Updated: Mar 1 2006, 07:18am hrs
Its good that this Budget has no hard reforms and is a people-friendly one. It would be a lot easier for the middle-class to afford a car as the prices of small cars will go down. However, nothing much is in store for those wanting to make fresh business investments. And one of the most upsetting parts is the tax on ATMs, which has emerged as a prominent source of monetary transactions.

Pooja Bansal, research scholar, Punjab University

Education gains

The Budget is reflective of the direction in which the economy is going. The amount of fiscal discipline that the finance minister has shown, ie., targeting the fiscal deficit of 3.8%, which is down from 4.1%, is a huge plus. Huge amounts have been set aside aside for the education and infrastructure sector. A major concern is that Mr Chidambaram has not indicated from where he will get the money for investment in the various projects.

Swarup Gupta, student, IMI

Taxing hike

The Budget touches the lives of people from all economic backgrounds. The taxation proposals are growth-oriented. While there are no significant changes in corporate and personal tax, the hike in service tax, from 10% to 12%, is not justified. Its like taxing the common man indirectly.

S K Naganuri, call centre employee

Not unpleasant

The best part about this Budget is that there are no unpleasant surprises.

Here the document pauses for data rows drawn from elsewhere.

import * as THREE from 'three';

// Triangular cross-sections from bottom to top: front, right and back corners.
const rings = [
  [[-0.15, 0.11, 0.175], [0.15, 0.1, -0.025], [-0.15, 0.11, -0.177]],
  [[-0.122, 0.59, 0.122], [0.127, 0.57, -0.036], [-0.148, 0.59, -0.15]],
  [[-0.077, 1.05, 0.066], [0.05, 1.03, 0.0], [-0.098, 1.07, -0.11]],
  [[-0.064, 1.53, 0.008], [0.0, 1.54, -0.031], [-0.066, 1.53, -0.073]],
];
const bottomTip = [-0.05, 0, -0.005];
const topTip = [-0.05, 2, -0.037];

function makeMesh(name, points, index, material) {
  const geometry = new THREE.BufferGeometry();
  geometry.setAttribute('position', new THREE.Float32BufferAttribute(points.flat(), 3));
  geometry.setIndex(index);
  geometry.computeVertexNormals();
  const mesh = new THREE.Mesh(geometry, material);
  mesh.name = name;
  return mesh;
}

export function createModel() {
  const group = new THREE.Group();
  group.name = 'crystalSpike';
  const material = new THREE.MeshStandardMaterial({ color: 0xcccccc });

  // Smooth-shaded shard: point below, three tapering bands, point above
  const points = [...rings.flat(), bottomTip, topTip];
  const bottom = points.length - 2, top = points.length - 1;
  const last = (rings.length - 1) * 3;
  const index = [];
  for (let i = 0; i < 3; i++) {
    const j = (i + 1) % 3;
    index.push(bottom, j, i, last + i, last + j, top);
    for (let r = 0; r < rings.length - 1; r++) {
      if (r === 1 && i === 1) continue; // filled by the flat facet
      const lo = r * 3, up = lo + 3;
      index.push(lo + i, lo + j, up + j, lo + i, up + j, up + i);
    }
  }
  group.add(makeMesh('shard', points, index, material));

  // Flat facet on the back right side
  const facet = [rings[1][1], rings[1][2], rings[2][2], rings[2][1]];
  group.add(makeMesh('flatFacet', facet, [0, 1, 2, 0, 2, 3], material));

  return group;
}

Emphasis has been laid on overall infrastructure development, which makes it a long-term Budget and not one limited to the fiscal year.

Neelu Kohli, housewife